Christ gave us the new commandment for Christian life. He commanded us "to be perfect as your heavenly Father is perfect" (Mt 5:48). He also said, "This is my commandment, that you love one another as I have loved you" (Jn 15:12). To carry out this love means to be like the relationship that exists in the Holy Trinity which may seem like an impossibility. But Christ also told us that we cannot live the Christian life without the grace of the Holy Spirit. "For with God all things are possible.” (Mk 10:27) We can become like Christ, doing the things that he did and becoming sons of God in Him by the power of the Holy Spirit. Christ showed us how and the Holy Spirit now provides us with God’s grace to become like God.

How does it relate to our Salvation?

After the fall, God took special actions for our salvation. The Word and the Spirit are sent to the Old Testament saints. The Word “incarnates” himself in the Law as given to Moses. The Spirit inspires the Prophets to encourage the people to honor and recognize their creator. Both the Law and the Prophets are revelations of God. Throughout the Old Testament, there are partial revelations, or "shadows," as the New Testament calls them, that prefigure the total revelation in the "fullness of time" of the Incarnation.

Once the world was made ready:The Virgin is prepared. The Word becomes flesh. The only-begotten Son born fully man and fully God. Then through His teachings, sacrificial death and Resurrection He shows us the way to union with God. After His Crucifixion and Ascension, the Holy Spirit is given to all men, making them sons of the Father, capable of attaining His perfection (theosis) by growing forever, "to the measure of the stature of the fullness of Christ." (Eph 4:13)
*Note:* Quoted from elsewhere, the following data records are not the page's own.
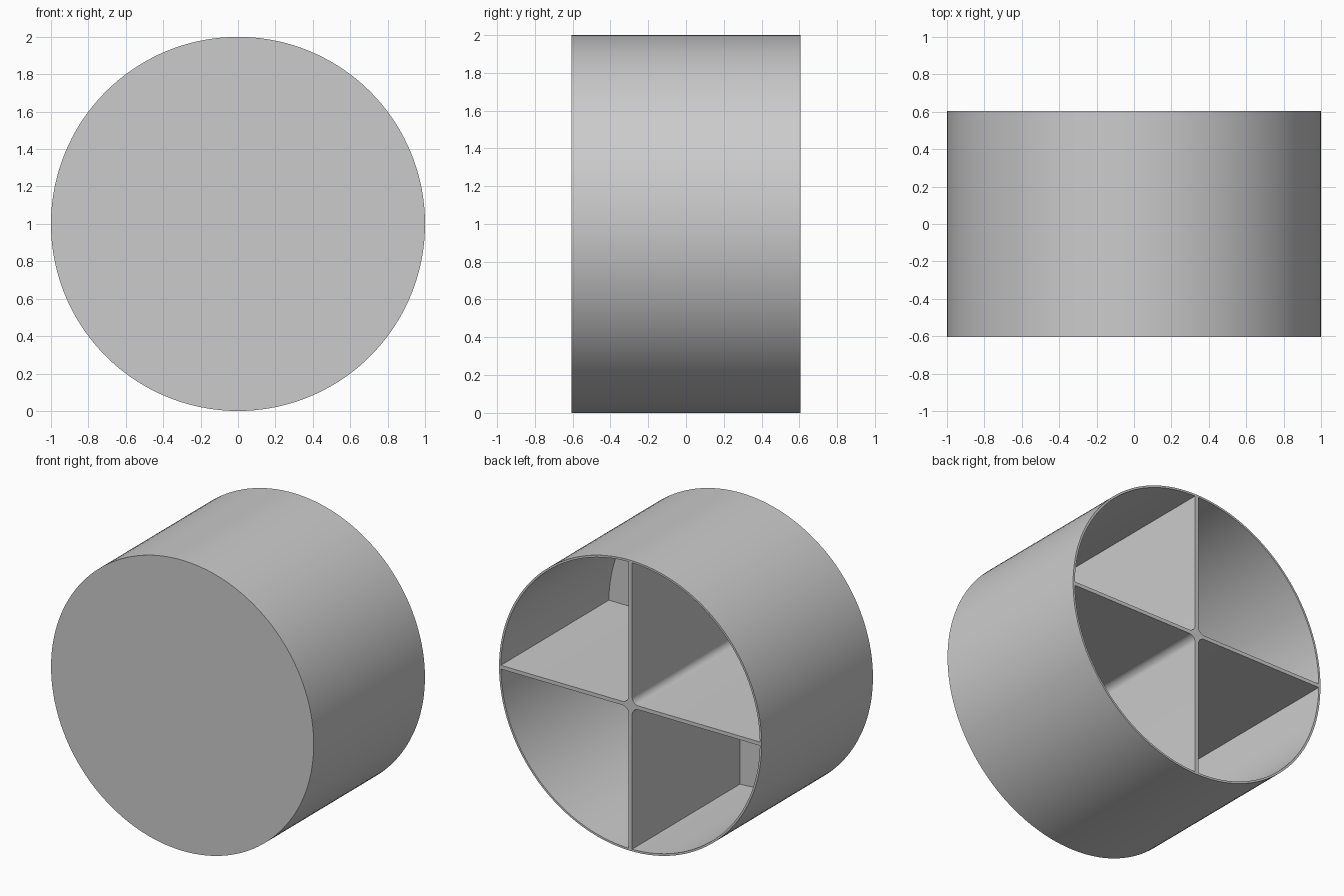
import bpy
import bmesh
from math import sin, cos, pi, asin

cube = bpy.data.objects.get("Cube")
if cube:
    bpy.data.objects.remove(cube, do_unlink=True)

RADIUS, HALF_DEPTH = 1.0, 0.605
WALL, FLOOR = 0.014, 0.036
HALF_RIB, FILLET = 0.013, 0.05

grey = bpy.data.materials.new("light grey")
grey.use_nodes = True
colour = (0.6, 0.6, 0.6, 1)
grey.diffuse_color = colour
grey.node_tree.nodes["Principled BSDF"].inputs["Base Color"].default_value = colour


def arc(cx, cz, r, start, end, steps):
    angles = [start + (end - start) * i / steps for i in range(steps + 1)]
    return [(cx + r * cos(a), cz + r * sin(a)) for a in angles]


def add_prism(bm, profile, y0, y1):
    """Extrude an x-z outline along y."""
    face = bm.faces.new([bm.verts.new((x, y0, z)) for x, z in profile])
    result = bmesh.ops.extrude_face_region(bm, geom=[face])
    for v in result["geom"]:
        if isinstance(v, bmesh.types.BMVert):
            v.co.y = y1


def make_object(name, bm):
    bmesh.ops.recalc_face_normals(bm, faces=bm.faces)
    mesh = bpy.data.meshes.new(name)
    bm.to_mesh(mesh)
    bm.free()
    mesh.materials.append(grey)
    obj = bpy.data.objects.new(name, mesh)
    bpy.context.collection.objects.link(obj)
    return obj


# Solid drum, closed at the front
bm = bmesh.new()
add_prism(bm, arc(0, 1, RADIUS, 0, 2 * pi, 144)[:-1], -HALF_DEPTH, HALF_DEPTH)
drum = make_object("divided_drum", bm)

# Four quarter pockets, rounded at the hub, leave the wall, floor and cross ribs
inner = RADIUS - WALL
edge = asin(HALF_RIB / inner)
hub = HALF_RIB + FILLET
pocket = arc(0, 0, inner, edge, pi / 2 - edge, 36)
pocket += arc(hub, hub, FILLET, pi, 1.5 * pi, 10)
bm = bmesh.new()
for sx in (1, -1):
    for sz in (1, -1):
        add_prism(bm, [(sx * x, 1 + sz * z) for x, z in pocket],
                  -HALF_DEPTH + FLOOR, HALF_DEPTH + 0.1)
cutter = make_object("pocket_cutter", bm)
cutter.hide_render = True

cut = drum.modifiers.new("pockets", 'BOOLEAN')
cut.operation = 'DIFFERENCE'
cut.solver = 'EXACT'
cut.object = cutter

# Apply the cut, then smooth the curved walls
bpy.ops.object.select_all(action='DESELECT')
drum.select_set(True)
bpy.context.view_layer.objects.active = drum
bpy.ops.object.modifier_apply(modifier=cut.name)
bpy.data.objects.remove(cutter, do_unlink=True)
bpy.ops.object.shade_smooth_by_angle(angle=pi / 6)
In the NT we have the full manifestation of the Holy Trinity: the Father through the Son in the Spirit to us; and we in the Spirit through the Son to the Father. The essence of Orthodox Christianity is the “acquisition of the Holy Spirit” and the “deification” of man by the grace of God, or theosis. The Fathers of the Church unanimously claim that Christian life is the participation in the life of the blessed Trinity in the most genuine and realistic way. The Orthodox Christian life is about becoming divine in union with God.